It is this love for his Savior that has both sustained and strengthened Benjamin Mofta’s faith in the wake of the brutal attack that took the life of his friend/fellow priest Samaan Shehata. He was 45.
Before the attack, the two Coptic priests had received occasional threats from radical Muslims. But in Egypt, threats from Muslim extremists, especially when you’re a church leader, are part of the Christian experience. In 2017, more than 170 Christians in Egypt were killed for their faith.
“The threats didn’t seem to faze him,” Mofta says of his friend. “He really loved the people of his village, both Christian and Muslim. He helped all of them regardless of their religion.
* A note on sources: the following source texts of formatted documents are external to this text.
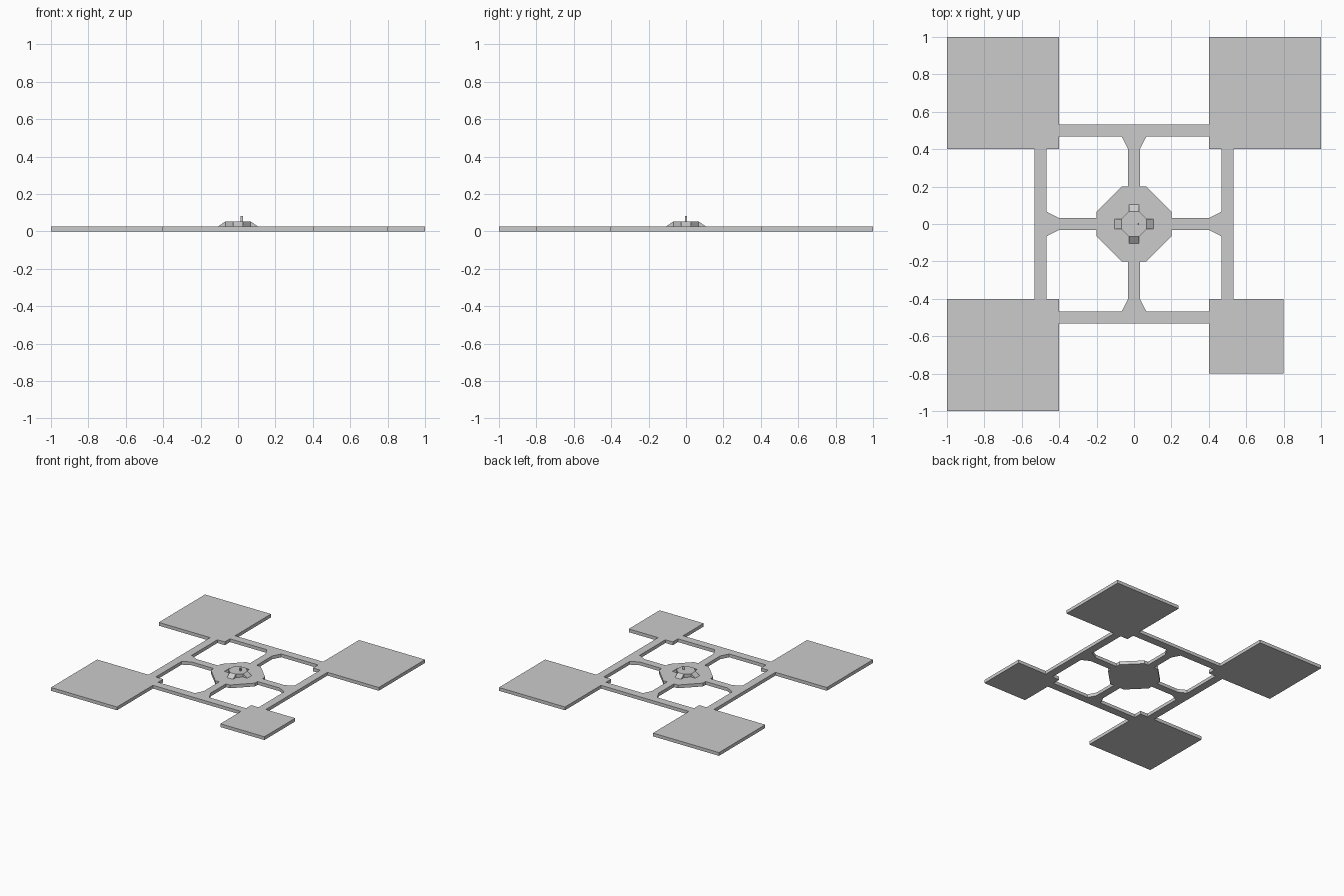
import bpy, bmesh, math
from mathutils import Matrix

if "Cube" in bpy.data.objects:
    bpy.data.objects.remove(bpy.data.objects["Cube"])

H = 0.027      # slab thickness
TOP = 0.054    # dais height


def prism(name, pts, z0, z1, turn=0):
    """Extrude a plan outline from z0 to z1, turned in quarter turns about z."""
    bm = bmesh.new()
    face = bm.faces.new([bm.verts.new((x, y, z0)) for x, y in pts])
    ext = bmesh.ops.extrude_face_region(bm, geom=[face])
    for v in ext["geom"]:
        if isinstance(v, bmesh.types.BMVert):
            v.co.z = z1
    return finish(name, bm, turn)


def finish(name, bm, turn=0):
    bm.transform(Matrix.Rotation(turn * math.pi / 2, 4, 'Z'))
    bmesh.ops.recalc_face_normals(bm, faces=bm.faces[:])
    mesh = bpy.data.meshes.new(name)
    bm.to_mesh(mesh)
    bm.free()
    obj = bpy.data.objects.new(name, mesh)
    bpy.context.collection.objects.link(obj)
    return obj


def rect(x0, y0, x1, y1):
    return [(x0, y0), (x1, y0), (x1, y1), (x0, y1)]


def octagon(r, s):
    return [(s, r), (-s, r), (-r, s), (-r, -s), (-s, -r), (s, -r), (r, -s), (r, s)]


# Corner pads, the front right one smaller
for name, sx, sy, outer in (("back_right_pad", 1, 1, 1.0), ("back_left_pad", -1, 1, 1.0),
                            ("front_left_pad", -1, -1, 1.0), ("front_right_pad", 1, -1, 0.8)):
    prism(name, rect(sx * 0.4, sy * 0.4, sx * outer, sy * outer), 0, H)

# Perimeter walks, flared spokes and dais ramps, one per side
for i, side in enumerate(("back", "left", "front", "right")):
    prism(side + "_walk", rect(-0.4, 0.467, 0.4, 0.533), 0, H, i)
    prism(side + "_spoke", [(-0.031, 0.2), (0.031, 0.2), (0.031, 0.4), (0.066, 0.467),
                            (-0.066, 0.467), (-0.031, 0.4)], 0, H, i)
    bm = bmesh.new()
    ends = [[bm.verts.new((x, y, z)) for y, z in ((0.067, H), (0.105, H), (0.067, TOP))]
            for x in (-0.028, 0.028)]
    for tri in ends:
        bm.faces.new(tri)
    for k in range(3):
        j = (k + 1) % 3
        bm.faces.new((ends[0][k], ends[0][j], ends[1][j], ends[1][k]))
    finish(side + "_ramp", bm, i)

# Central plaza, raised dais and thin upright marker
prism("central_plaza", octagon(0.2, 0.066), 0, H)
prism("dais", octagon(0.067, 0.028), H, TOP)
prism("marker", [(0.014, 0), (0.027, -0.005), (0.027, 0.005)], TOP, 0.081)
And he made long, tiring trips to Cairo to collect funds for this work and serve those in need.”
Paying the Price
But last fall in the public streets of El-Marg, an urban suburb of northern Cairo, everything changed on October 12, 2017–the same day Egyptian President Abdul Fattah al-Sisi extended for the second time a state of emergency declared in April after two deadly bombings targeting Coptic churches in Tanta and Alexandria.
On one of their ministry trips, Mofta and Shehata had come to Cairo to visit a family there and were reportedly in Samaan’s vehicle when a young man with a meat cleaver blocked their car, stabbing and attacking Saaman.
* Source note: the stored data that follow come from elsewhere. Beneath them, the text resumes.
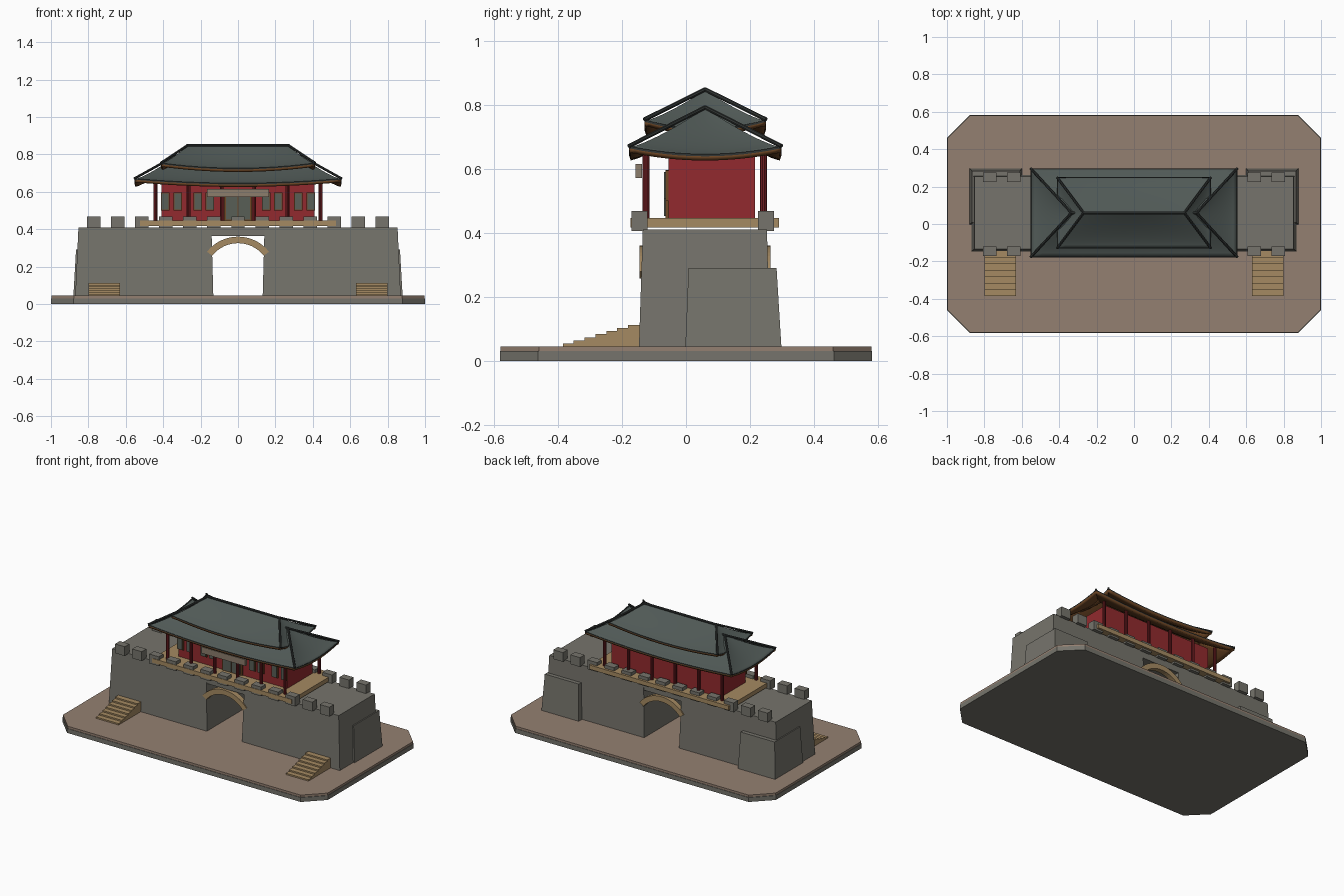
import bpy, bmesh, math
from mathutils import Vector

cube = bpy.data.objects.get("Cube")
if cube:
    bpy.data.objects.remove(cube, do_unlink=True)


def material(name, rgb):
    lin = [((c / 255 + 0.055) / 1.055) ** 2.4 for c in rgb] + [1]
    m = bpy.data.materials.new(name)
    m.use_nodes = True
    m.diffuse_color = lin
    m.node_tree.nodes["Principled BSDF"].inputs["Base Color"].default_value = lin
    return m


STONE = material("grey stone", (118, 116, 108))
EARTH = material("brown earth", (148, 128, 113))
TAN = material("tan stone", (165, 138, 98))
RED = material("red wall", (146, 42, 46))
DARK_RED = material("dark red column", (112, 30, 34))
TILE = material("slate tile", (80, 89, 86))
RIDGE = material("dark ridge", (50, 54, 53))
WOOD = material("brown timber", (112, 72, 38))
LATTICE = material("grey green lattice", (88, 94, 86))
SIGN = material("pale board", (140, 125, 108))


def finish(name, bm, *mats):
    bmesh.ops.recalc_face_normals(bm, faces=bm.faces)
    me = bpy.data.meshes.new(name)
    bm.to_mesh(me)
    bm.free()
    for m in mats:
        me.materials.append(m)
    ob = bpy.data.objects.new(name, me)
    bpy.context.collection.objects.link(ob)
    return ob


def loft(name, rings, mat):
    """Solid through a list of closed rings of points."""
    bm = bmesh.new()
    rows = [[bm.verts.new(p) for p in ring] for ring in rings]
    n = len(rows[0])
    for a, b in zip(rows, rows[1:]):
        for i in range(n):
            j = (i + 1) % n
            bm.faces.new((a[i], a[j], b[j], b[i]))
    bm.faces.new(rows[0])
    bm.faces.new(rows[-1])
    return finish(name, bm, mat)


def rect(x0, x1, y0, y1, z):
    return [(x0, y0, z), (x1, y0, z), (x1, y1, z), (x0, y1, z)]


def box(name, x0, x1, y0, y1, z0, z1, mat):
    return loft(name, [rect(x0, x1, y0, y1, z0), rect(x0, x1, y0, y1, z1)], mat)


def bar(name, a, b, r, mat, sides=8):
    a, b = Vector(a), Vector(b)
    bm = bmesh.new()
    bmesh.ops.create_cone(bm, cap_ends=True, segments=sides, radius1=r, radius2=r,
                          depth=(b - a).length)
    ob = finish(name, bm, mat)
    ob.location = (a + b) / 2
    ob.rotation_euler = (b - a).to_track_quat("Z", "Y").to_euler()
    return ob


# Ground slab with cut corners
def octagon(inset, z):
    x, y, c = 1 - inset, 0.582 - inset, 0.12
    return [(x, c - y, z), (x, y - c, z), (x - c, y, z), (c - x, y, z),
            (-x, y - c, z), (-x, c - y, z), (c - x, -y, z), (x - c, -y, z)]


loft("ground_base", [octagon(0, 0), octagon(0, 0.03)], STONE)
loft("ground_top", [octagon(0.003, 0.03), octagon(0.003, 0.045)], EARTH)

# Fortress wall, buttresses and stairs on both sides of the passage
for s, side in ((1, "left"), (-1, "right")):
    def xs(a, b):
        return (a, b) if s > 0 else (-b, -a)

    loft(side + "_wall", [rect(*xs(0.132, 0.87), -0.147, 0.262, 0.045),
                          rect(*xs(0.142, 0.853), -0.135, 0.253, 0.41)], STONE)
    loft(side + "_buttress", [rect(*xs(0.6, 0.88), -0.002, 0.298, 0.045),
                              rect(*xs(0.61, 0.866), 0.008, 0.283, 0.29)], STONE)
    steps = 7
    for i in range(steps):
        box(f"{side}_stair_{i + 1}", *xs(0.63, 0.8), -0.385 + i * 0.034, -0.138,
            0.045 + i * 0.0095, 0.045 + (i + 1) * 0.0095, TAN)
box("passage_lintel", -0.145, 0.145, -0.135, 0.253, 0.363, 0.41, STONE)

# Arch bands at both mouths of the passage
for name, y0, y1 in (("front_arch", -0.146, -0.11), ("back_arch", 0.23, 0.264)):
    rings = []
    for i in range(17):
        a = math.radians(38 + i * 6.5)
        c, d = math.cos(a), math.sin(a)
        rings.append([(r * c, y, 0.15 + r * d) for r, y in
                      ((0.175, y0), (0.21, y0), (0.21, y1), (0.175, y1))])
    loft(name, rings, TAN)

# Battlements and the terrace that runs through them
for k in range(-6, 7):
    x = k * 0.1285
    for name, y in (("front_merlon", -0.145), ("back_merlon", 0.25)):
        box(name, x - 0.036, x + 0.036, y - 0.025, y + 0.025, 0.405, 0.468, STONE)
box("terrace", -0.525, 0.525, -0.173, 0.29, 0.417, 0.446, TAN)

# Hall and columns
box("hall", -0.41, 0.41, -0.055, 0.215, 0.446, 0.65, RED)
for x in (-0.442, -0.264, -0.087, 0.087, 0.264, 0.442):
    for name, y in (("front_column", -0.125), ("back_column", 0.242)):
        bar(name, (x, y, 0.446), (x, y, 0.652), 0.011, DARK_RED, 10)

# Door and window panels on the hall front
for x in (-0.39, -0.322, -0.215, -0.15, 0.15, 0.215, 0.322, 0.39):
    box("window_frame", x - 0.023, x + 0.023, -0.064, -0.055, 0.5, 0.595, WOOD)
    box("window_lattice", x - 0.018, x + 0.018, -0.069, -0.06, 0.505, 0.59, LATTICE)
box("door_frame", -0.075, 0.075, -0.064, -0.055, 0.446, 0.597, WOOD)
for x in (-0.033, 0.033):
    box("door_leaf", x - 0.03, x + 0.03, -0.069, -0.06, 0.452, 0.59, LATTICE)

# Blank board hanging under the eave
box("name_board", -0.165, 0.165, -0.158, -0.138, 0.572, 0.615, SIGN)


# Sweeping hipped roofs with upturned corners
def roof(name, hx, hy, ridge_x, z_mid, z_corner, z_ridge, yc=0.06):
    bm = bmesh.new()
    n, m = 24, 10
    corners = [(-hx, -hy), (hx, -hy), (hx, hy), (-hx, hy)]
    for k in range(4):
        (ax, ay), (bx, by) = corners[k], corners[(k + 1) % 4]
        ra, rb = math.copysign(ridge_x, ax), math.copysign(ridge_x, bx)
        grid = []
        for j in range(m + 1):
            v = j / m
            f = v ** 1.3
            row = []
            for i in range(n + 1):
                t = i / n
                u = 2 * t - 1
                ex, ey = ax + (bx - ax) * t, ay + (by - ay) * t
                z_eave = z_mid + (z_corner - z_mid) * u * u
                row.append(bm.verts.new((ex + (ra + (rb - ra) * t - ex) * v,
                                         yc + ey * (1 - v),
                                         z_eave + (z_ridge - z_eave) * f)))
            grid.append(row)
        for j in range(m):
            for i in range(n):
                bm.faces.new((grid[j][i], grid[j][i + 1],
                              grid[j + 1][i + 1], grid[j + 1][i]))
    bmesh.ops.remove_doubles(bm, verts=bm.verts, dist=1e-4)
    ob = finish(name, bm, TILE, WOOD)
    me = ob.data
    if sum(p.normal.z for p in me.polygons) < 0:
        me.flip_normals()
    solid = ob.modifiers.new("thickness", "SOLIDIFY")
    solid.thickness = 0.017
    solid.offset = -1
    solid.material_offset = 1
    solid.material_offset_rim = 1
    bpy.ops.object.select_all(action="DESELECT")
    ob.select_set(True)
    bpy.context.view_layer.objects.active = ob
    bpy.ops.object.shade_smooth_by_angle(angle=math.radians(25))
    # Straight ridge bars along the hips and the top
    for x, y in corners:
        bar(name + "_hip", (x, yc + y, z_corner + 0.004),
            (math.copysign(ridge_x, x), yc, z_ridge + 0.002), 0.007, RIDGE)
    bar(name + "_ridge", (-ridge_x - 0.006, yc, z_ridge), (ridge_x + 0.006, yc, z_ridge),
        0.008, RIDGE)
    # Dark tile edge along the eaves
    for k in range(4):
        (ax, ay), (bx, by) = corners[k], corners[(k + 1) % 4]
        pts = []
        for i in range(13):
            t = i / 12
            pts.append((ax + (bx - ax) * t, yc + ay + (by - ay) * t,
                        z_mid + (z_corner - z_mid) * (2 * t - 1) ** 2))
        loft(name + "_eave", [[(x, y, z - 0.003), (x * 0.985, yc + (y - yc) * 0.985, z),
                               (x, y, z + 0.004)] for x, y, z in pts], RIDGE)


roof("lower_roof", 0.553, 0.238, 0.335, 0.642, 0.667, 0.79)
roof("upper_roof", 0.412, 0.19, 0.27, 0.722, 0.75, 0.846)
The man, reportedly a Muslim extremist affiliated with Islamic State, later confessed he had been lying in wait near the local church because in his words, “Christians are infidels, and killing them is a religious duty.”
The man succeeded in his mission that day, killing Shehata and injuring Mofta.
Life After Death
In the wake of Samaan’s death, Mofta says he is living more boldly for his faith.
“I feel like I can move even more freely,” he says. “I just do what God asks of me. Fear would make me passive.
“I live my life with Christ,” he explains. “I start the day with prayer, alone and with my family. And throughout the day I keep praying. I lift my heart towards God. He is very much part of my daily life. He lives inside me.”
Mofta lives with the hope found only in Christ’s death and resurrection.
“In Jesus, there is no fear of death,” he says. “Priest Samaan is in a good place now with Christ, who he loves so much.”
He echoes the Apostle Paul: “My biggest desire is to be with God, but for now He hasn’t called me home yet,” he says. “But if I die, I still am with God in Heaven. My life belongs to God.”
Large photo above: The wife and children of Coptic Priest Samaan Shehata